__What you are asked to do__
Of all the lines below, return only those starting with the line holding "# port in the" and going on through the line holding "smooth(housing)", exactly as written.

__Data to use__
****************************************

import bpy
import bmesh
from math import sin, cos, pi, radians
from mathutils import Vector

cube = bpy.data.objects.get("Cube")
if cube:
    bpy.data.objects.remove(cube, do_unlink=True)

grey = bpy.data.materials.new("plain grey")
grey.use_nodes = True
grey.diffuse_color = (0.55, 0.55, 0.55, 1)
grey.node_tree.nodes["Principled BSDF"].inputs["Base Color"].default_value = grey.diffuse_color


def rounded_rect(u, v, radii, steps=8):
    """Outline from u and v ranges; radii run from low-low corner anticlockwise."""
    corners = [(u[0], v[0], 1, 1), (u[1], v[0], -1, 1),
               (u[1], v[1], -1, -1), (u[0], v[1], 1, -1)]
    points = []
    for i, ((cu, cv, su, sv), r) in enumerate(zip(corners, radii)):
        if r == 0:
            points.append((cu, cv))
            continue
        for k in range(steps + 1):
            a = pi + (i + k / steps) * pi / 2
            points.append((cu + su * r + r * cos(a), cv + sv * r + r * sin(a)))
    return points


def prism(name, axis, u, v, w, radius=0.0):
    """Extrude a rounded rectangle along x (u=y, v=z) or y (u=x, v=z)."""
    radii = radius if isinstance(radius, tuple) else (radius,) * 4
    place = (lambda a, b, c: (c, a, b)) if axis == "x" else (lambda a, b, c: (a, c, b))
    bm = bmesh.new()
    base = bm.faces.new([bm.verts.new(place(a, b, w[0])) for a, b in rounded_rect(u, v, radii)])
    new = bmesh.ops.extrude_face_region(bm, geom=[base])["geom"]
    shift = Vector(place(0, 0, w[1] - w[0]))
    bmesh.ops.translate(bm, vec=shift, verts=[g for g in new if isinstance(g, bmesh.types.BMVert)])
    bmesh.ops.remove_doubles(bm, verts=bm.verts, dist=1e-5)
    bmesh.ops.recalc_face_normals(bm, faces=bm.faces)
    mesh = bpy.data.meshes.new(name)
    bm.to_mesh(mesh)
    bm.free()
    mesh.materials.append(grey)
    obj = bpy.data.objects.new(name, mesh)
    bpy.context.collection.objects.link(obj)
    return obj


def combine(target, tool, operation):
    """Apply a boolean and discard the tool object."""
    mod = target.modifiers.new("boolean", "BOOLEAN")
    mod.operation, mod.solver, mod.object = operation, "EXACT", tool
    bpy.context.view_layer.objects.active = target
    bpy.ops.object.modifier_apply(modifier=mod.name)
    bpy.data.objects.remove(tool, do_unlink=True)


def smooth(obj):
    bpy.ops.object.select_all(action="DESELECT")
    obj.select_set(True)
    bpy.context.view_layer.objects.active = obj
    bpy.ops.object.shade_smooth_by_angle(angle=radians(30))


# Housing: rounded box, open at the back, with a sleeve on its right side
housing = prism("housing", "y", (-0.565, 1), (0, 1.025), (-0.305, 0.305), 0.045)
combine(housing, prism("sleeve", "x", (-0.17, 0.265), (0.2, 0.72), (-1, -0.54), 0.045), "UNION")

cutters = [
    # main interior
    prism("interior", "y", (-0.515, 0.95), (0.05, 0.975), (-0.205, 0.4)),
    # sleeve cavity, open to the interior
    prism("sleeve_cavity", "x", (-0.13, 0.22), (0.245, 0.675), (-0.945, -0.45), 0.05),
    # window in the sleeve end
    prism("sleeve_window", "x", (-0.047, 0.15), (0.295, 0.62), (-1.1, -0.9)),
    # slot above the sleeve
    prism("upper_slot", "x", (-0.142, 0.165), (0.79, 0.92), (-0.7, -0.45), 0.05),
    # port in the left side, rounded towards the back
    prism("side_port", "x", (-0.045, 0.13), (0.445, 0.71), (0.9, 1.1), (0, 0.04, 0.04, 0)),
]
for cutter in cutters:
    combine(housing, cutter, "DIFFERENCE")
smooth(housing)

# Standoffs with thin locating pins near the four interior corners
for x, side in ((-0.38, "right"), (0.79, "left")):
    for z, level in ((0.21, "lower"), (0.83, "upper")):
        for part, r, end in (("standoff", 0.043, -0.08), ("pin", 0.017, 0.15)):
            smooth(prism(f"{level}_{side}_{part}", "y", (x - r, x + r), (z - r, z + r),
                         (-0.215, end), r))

****************************************

__Response below__
    # port in the left side, rounded towards the back
    prism("side_port", "x", (-0.045, 0.13), (0.445, 0.71), (0.9, 1.1), (0, 0.04, 0.04, 0)),
]
for cutter in cutters:
    combine(housing, cutter, "DIFFERENCE")
smooth(housing)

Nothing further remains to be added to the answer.